The proposal, which has evolved over the last three years, was initially part of a plan conceived by Horn to construct jails in every borough to shorten the commute to jail for families and lawyers, and for inmates going to and from borough courts. The new jail would also replace some units at Rikers Island, the city’s main jail with less than favorable conditions.
Community in Unity first learned about the initial Oak Point proposal in 2006. Over the next two years, the coalition staged protests, rallies and meetings to fight the proposal and in 2008 the original proposal was withdrawn.
In a 2008 statement to the New York City Council Committee on Fire and Criminal Justice Services, Horn said that a new proposal was downsized at the behest of Bronx elected officials and community members.
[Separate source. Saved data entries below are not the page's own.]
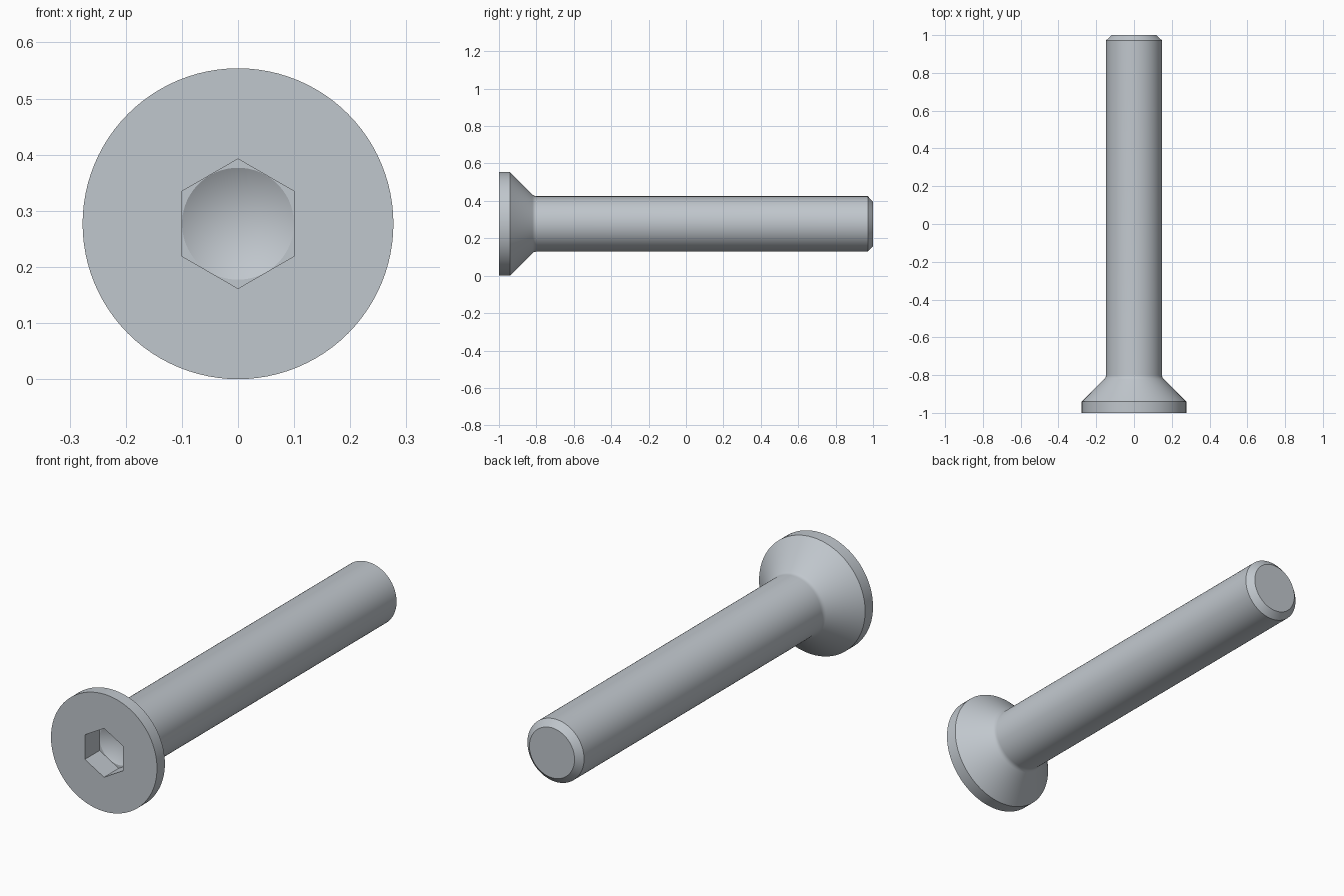
import bpy, bmesh, math

cube = bpy.data.objects.get("Cube")
if cube:
    bpy.data.objects.remove(cube, do_unlink=True)

SEGMENTS = 96          # multiple of six, so hexagon corners land on vertices
HEAD_R = 0.277
SHAFT_R = 0.148
SOCKET_R = 0.1         # centre to flat of the hexagon


def circle(r):
    return lambda a: r


def hexagon(r):
    # Corners point straight up and down
    step = math.pi / 3
    return lambda a: r / math.cos((a % step) - step / 2)


def add_ring(bm, y, radius):
    ring = []
    for i in range(SEGMENTS):
        a = 2 * math.pi * i / SEGMENTS
        r = radius(a)
        ring.append(bm.verts.new((r * math.sin(a), y, HEAD_R + r * math.cos(a))))
    return ring


# Cross-sections from the socket floor, out over the head, down to the tip
sections = [
    (-0.89, circle(SOCKET_R * 0.997)),   # drill cone edge
    (-0.89, hexagon(SOCKET_R)),          # socket floor
    (-1.0, hexagon(SOCKET_R)),           # socket mouth
    (-1.0, circle(HEAD_R)),              # head face
    (-0.941, circle(HEAD_R)),            # head rim
    (-0.821, circle(0.157)),             # countersunk cone
    (-0.814, circle(0.1515)),            # neck fillet
    (-0.807, circle(0.149)),
    (-0.799, circle(SHAFT_R)),           # shaft
    (0.972, circle(SHAFT_R)),
    (1.0, circle(0.118)),                # chamfered tip
]

bm = bmesh.new()
rings = [add_ring(bm, y, radius) for y, radius in sections]
apex = bm.verts.new((0, -0.832, HEAD_R))
for i in range(SEGMENTS):
    j = (i + 1) % SEGMENTS
    bm.faces.new((apex, rings[0][i], rings[0][j]))
    for a, b in zip(rings, rings[1:]):
        bm.faces.new((a[i], b[i], b[j], a[j]))
bm.faces.new(rings[-1])
bmesh.ops.recalc_face_normals(bm, faces=bm.faces)

mesh = bpy.data.meshes.new("countersunk_screw")
bm.to_mesh(mesh)
bm.free()
screw = bpy.data.objects.new("countersunk_screw", mesh)
bpy.context.collection.objects.link(screw)

# Plain steel
steel = bpy.data.materials.new("steel_grey")
steel.use_nodes = True
colour = (0.53, 0.57, 0.61, 1)
steel.diffuse_color = colour
steel.node_tree.nodes["Principled BSDF"].inputs["Base Color"].default_value = colour
mesh.materials.append(steel)

# Smooth round surfaces, crisp machined edges
bpy.ops.object.select_all(action="DESELECT")
screw.select_set(True)
bpy.context.view_layer.objects.active = screw
bpy.ops.object.shade_smooth_by_angle(angle=math.radians(25))
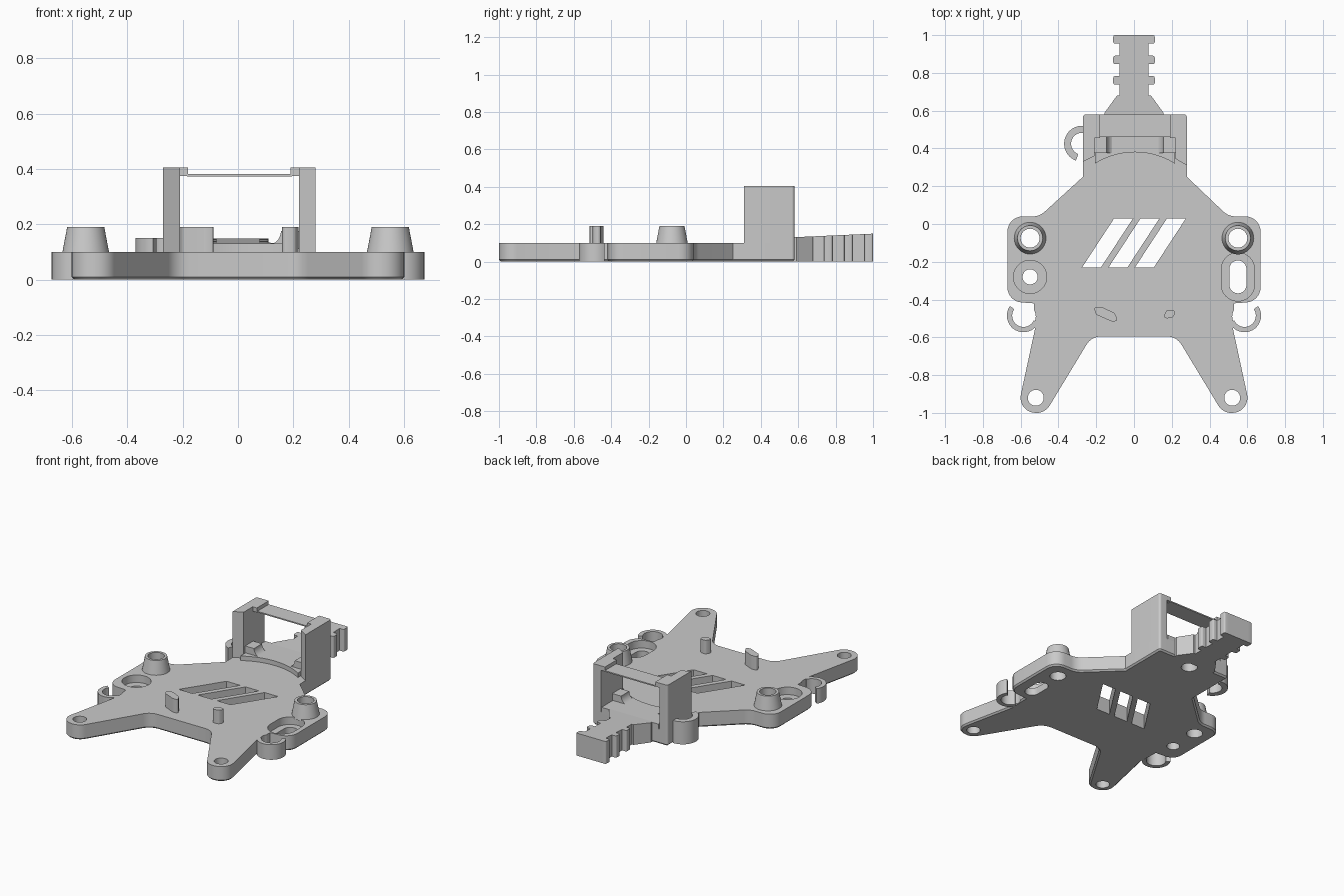
import bpy, bmesh
from math import sin, cos, tan, radians, pi
from mathutils import Vector

if "Cube" in bpy.data.objects:
    bpy.data.objects.remove(bpy.data.objects["Cube"])

grey = bpy.data.materials.new("light_grey")
grey.use_nodes = True
grey.diffuse_color = (0.59, 0.59, 0.59, 1)
grey.node_tree.nodes["Principled BSDF"].inputs["Base Color"].default_value = grey.diffuse_color


def finish(name, bm):
    bmesh.ops.recalc_face_normals(bm, faces=bm.faces)
    mesh = bpy.data.meshes.new(name)
    bm.to_mesh(mesh)
    bm.free()
    mesh.materials.append(grey)
    ob = bpy.data.objects.new(name, mesh)
    bpy.context.collection.objects.link(ob)
    return ob


def prism(name, pts, z0, z1, chamfer=0.0):
    """Extrude an xy outline from z0 to z1, with an optional lower chamfer."""
    bm = bmesh.new()
    low = bm.faces.new([bm.verts.new((x, y, z0)) for x, y in pts])
    edges = list(low.edges)
    new = bmesh.ops.extrude_face_region(bm, geom=[low], use_keep_orig=True)["geom"]
    for v in new:
        if isinstance(v, bmesh.types.BMVert):
            v.co.z = z1
    if chamfer:
        bmesh.ops.recalc_face_normals(bm, faces=bm.faces)
        bmesh.ops.bevel(bm, geom=edges, offset=chamfer, segments=1, affect='EDGES')
    return finish(name, bm)


def box(name, x0, x1, y0, y1, z0, z1):
    return prism(name, [(x0, y0), (x1, y0), (x1, y1), (x0, y1)], z0, z1)


def cone(name, x, y, r0, r1, z0, z1):
    bm = bmesh.new()
    bmesh.ops.create_cone(bm, cap_ends=True, segments=40, radius1=r0, radius2=r1, depth=z1 - z0)
    bmesh.ops.translate(bm, verts=bm.verts, vec=(x, y, (z0 + z1) / 2))
    return finish(name, bm)


def arc(x, y, r, a0, a1, n=20):
    return [(x + r * cos(radians(a0 + (a1 - a0) * i / n)),
             y + r * sin(radians(a0 + (a1 - a0) * i / n))) for i in range(n + 1)]


def hook(name, x, y, r0, r1, a0, a1, z1):
    return prism(name, arc(x, y, r1, a0, a1) + arc(x, y, r0, a1, a0), 0, z1)


def slot(x, y, r, half):
    return arc(x, y + half, r, 0, 180) + arc(x, y - half, r, 180, 360)


def rounded(corners, n=8):
    """Outline from (x, y, radius) corners, with filleted corners."""
    out = []
    for i, (x, y, r) in enumerate(corners):
        if r == 0:
            out.append((x, y))
            continue
        p = Vector((x, y))
        a = (Vector(corners[i - 1][:2]) - p).normalized()
        b = (Vector(corners[(i + 1) % len(corners)][:2]) - p).normalized()
        half = a.angle(b) / 2
        c = p + (a + b).normalized() * (r / sin(half))
        s = (p + a * (r / tan(half)) - c).normalized()
        e = (p + b * (r / tan(half)) - c).normalized()
        turn = s.angle(e)
        for k in range(n + 1):
            t = k / n
            d = (s * sin((1 - t) * turn) + e * sin(t * turn)) * (r / sin(turn))
            out.append(tuple(c + d))
    return out


def cut(ob, cutters):
    for c in cutters:
        m = ob.modifiers.new("cut", 'BOOLEAN')
        m.operation, m.solver, m.object = 'DIFFERENCE', 'EXACT', c
    bpy.context.view_layer.update()
    dep = bpy.context.evaluated_depsgraph_get()
    mesh = bpy.data.meshes.new_from_object(ob.evaluated_get(dep))
    ob.modifiers.clear()
    ob.data = mesh
    for c in cutters:
        bpy.data.objects.remove(c)


# Base plate outline: right half, then mirrored
half = [(0.28, 0.58, 0.015), (0.28, 0.25, 0), (0.5, 0.04, 0.1), (0.67, 0.04, 0.08),
        (0.67, -0.41, 0.08), (0.53, -0.42, 0), (0.525, -0.56, 0),
        (0.62, -1.0, 0.08), (0.47, -1.0, 0.079), (0.225, -0.595, 0.09)]
mirrored = [(-x + (0.01 if y > 0.2 else 0), y, r) for x, y, r in reversed(half)]
plate = prism("base_plate", rounded(half + mirrored), 0, 0.1, 0.01)

# Screw holes, counterbores, hook notches and vents
cutters = [cone("cutter", 0, 0.53, 0.05, 0.05, -0.1, 0.08)]
for s in (-1, 1):
    cutters += [cone("cutter", s * 0.52, -0.92, 0.042, 0.042, -0.1, 0.2),
                cone("cutter", s * 0.55, -0.075, 0.05, 0.05, -0.1, 0.2),
                cone("cutter", s * 0.585, -0.49, 0.065, 0.065, -0.1, 0.2)]
cutters += [cone("cutter", -0.55, -0.28, 0.088, 0.088, 0.05, 0.2),
            cone("cutter", -0.55, -0.28, 0.04, 0.04, -0.1, 0.2),
            prism("cutter", slot(0.55, -0.28, 0.088, 0.04), 0.05, 0.2),
            prism("cutter", slot(0.55, -0.28, 0.045, 0.042), -0.1, 0.2)]
# Three equal slanted ventilation slots
for x in (-0.14, 0.0, 0.14):
    cutters.append(prism("cutter", [(x - 0.135, -0.23), (x - 0.035, -0.23),
                                    (x + 0.135, 0.03), (x + 0.035, 0.03)], -0.1, 0.2))
cut(plate, cutters)

# Tapered standoffs and cable hooks on both sides
for s, side in ((1, "left"), (-1, "right")):
    boss = cone(side + "_standoff", s * 0.55, -0.075, 0.086, 0.067, 0.09, 0.19)
    cut(boss, [cone("cutter", s * 0.55, -0.075, 0.05, 0.05, 0, 0.3)])
    a0, a1 = (205, 395) if s > 0 else (-25, -215)
    hook(side + "_leg_hook", s * 0.585, -0.485, 0.06, 0.088, a0, a1, 0.1)
hook("rear_side_hook", -0.275, 0.425, 0.058, 0.095, 85, 250, 0.15)

# Small upright tabs on the plate
prism("right_tab", rounded([(-0.215, -0.44, 0.01), (-0.2, -0.48, 0.012), (-0.12, -0.515, 0.012),
                            (-0.08, -0.515, 0.012), (-0.105, -0.47, 0.012),
                            (-0.17, -0.44, 0.012)], 4), 0.09, 0.19)
prism("left_tab", rounded([(0.145, -0.505, 0.015), (0.205, -0.495, 0.015),
                           (0.23, -0.455, 0.015), (0.175, -0.455, 0.015)], 4), 0.09, 0.19)

# Tower columns with inner lips, joined by a thin strip
prism("left_column", rounded([(0.22, 0.345, 0), (0.28, 0.31, 0),
                              (0.28, 0.58, 0.015), (0.22, 0.58, 0)]), 0.09, 0.405)
prism("right_column", rounded([(-0.21, 0.36, 0), (-0.21, 0.58, 0),
                               (-0.27, 0.58, 0.015), (-0.27, 0.33, 0)]), 0.09, 0.405)
box("left_lip", 0.19, 0.225, 0.455, 0.58, 0.375, 0.405)
box("right_lip", -0.215, -0.18, 0.455, 0.58, 0.375, 0.405)
box("top_strip", -0.185, 0.195, 0.46, 0.58, 0.373, 0.381)

# Raised floor with a curved front
prism("channel_floor", arc(0.005, -0.02, 0.4, 122, 58) + [(0.215, 0.58), (-0.205, 0.58)], 0.09, 0.13)


def shoulder(name, s):
    """Shoulder with a concave fillet down to the channel floor."""
    steps = [k * pi / 16 for k in range(9)]
    prof = [(0.1 + 0.05 * sin(t), 0.175 - 0.05 * cos(t)) for t in steps]
    prof += [(0.217, 0.175), (0.217, 0.11), (0.1, 0.11)]
    bm = bmesh.new()
    face = bm.faces.new([bm.verts.new((0.005 + s * x, 0.375, z)) for x, z in prof])
    new = bmesh.ops.extrude_face_region(bm, geom=[face], use_keep_orig=True)["geom"]
    bmesh.ops.translate(bm, verts=[v for v in new if isinstance(v, bmesh.types.BMVert)],
                        vec=(0, 0.085, 0))
    finish(name, bm)


shoulder("left_shoulder", 1)
shoulder("right_shoulder", -1)

# Notched cable tail with a flared root, rising slightly to the rear
edge = [(0.155, 0.57), (0.155, 0.59), (0.09, 0.68), (0.078, 0.68)]
for y in (0.738, 0.846, 0.955):
    edge += rounded([(0.078, y, 0), (0.11, y, 0.01), (0.11, y + 0.045, 0.01), (0.078, y + 0.045, 0)], 4)
tail = prism("cable_tail", edge + [(-x, y) for x, y in reversed(edge)], 0, 0.13)
for v in tail.data.vertices:
    if v.co.z > 0.1:
        v.co.z += 0.045 * (v.co.y - 0.57)

# Smooth the curved walls and keep hard edges crisp
for ob in bpy.context.scene.objects:
    if ob.type == 'MESH':
        bpy.ops.object.select_all(action='DESELECT')
        ob.select_set(True)
        bpy.context.view_layer.objects.active = ob
        bpy.ops.object.shade_smooth_by_angle(angle=radians(25))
In the statement, he said that Corrections would additionally consider removing the jail barge altogether.
Ortega said she is concerned Community in Unity will not be able to repeat this success because the new land is city property.
Instead of building new facilities altogether, some organizations believe Rikers should be rehabbed and transportation to get to and around the island should be boosted, said Maggie Williams, who worked at the Bronx Defenders Voter Enfranchisement program.
“Instead you would invest into busses that would go from the boroughs to Rikers. Busses on Rikers do not come frequently,” Williams said. “The conditions on Rikers are abysmal. We need new structures.”
Still for Ortega, jails don’t solve anything.
“We’re saying ‘look there’s a lot of things we want,’” she said. “Give us due process and we can have a community meeting to figure it out.”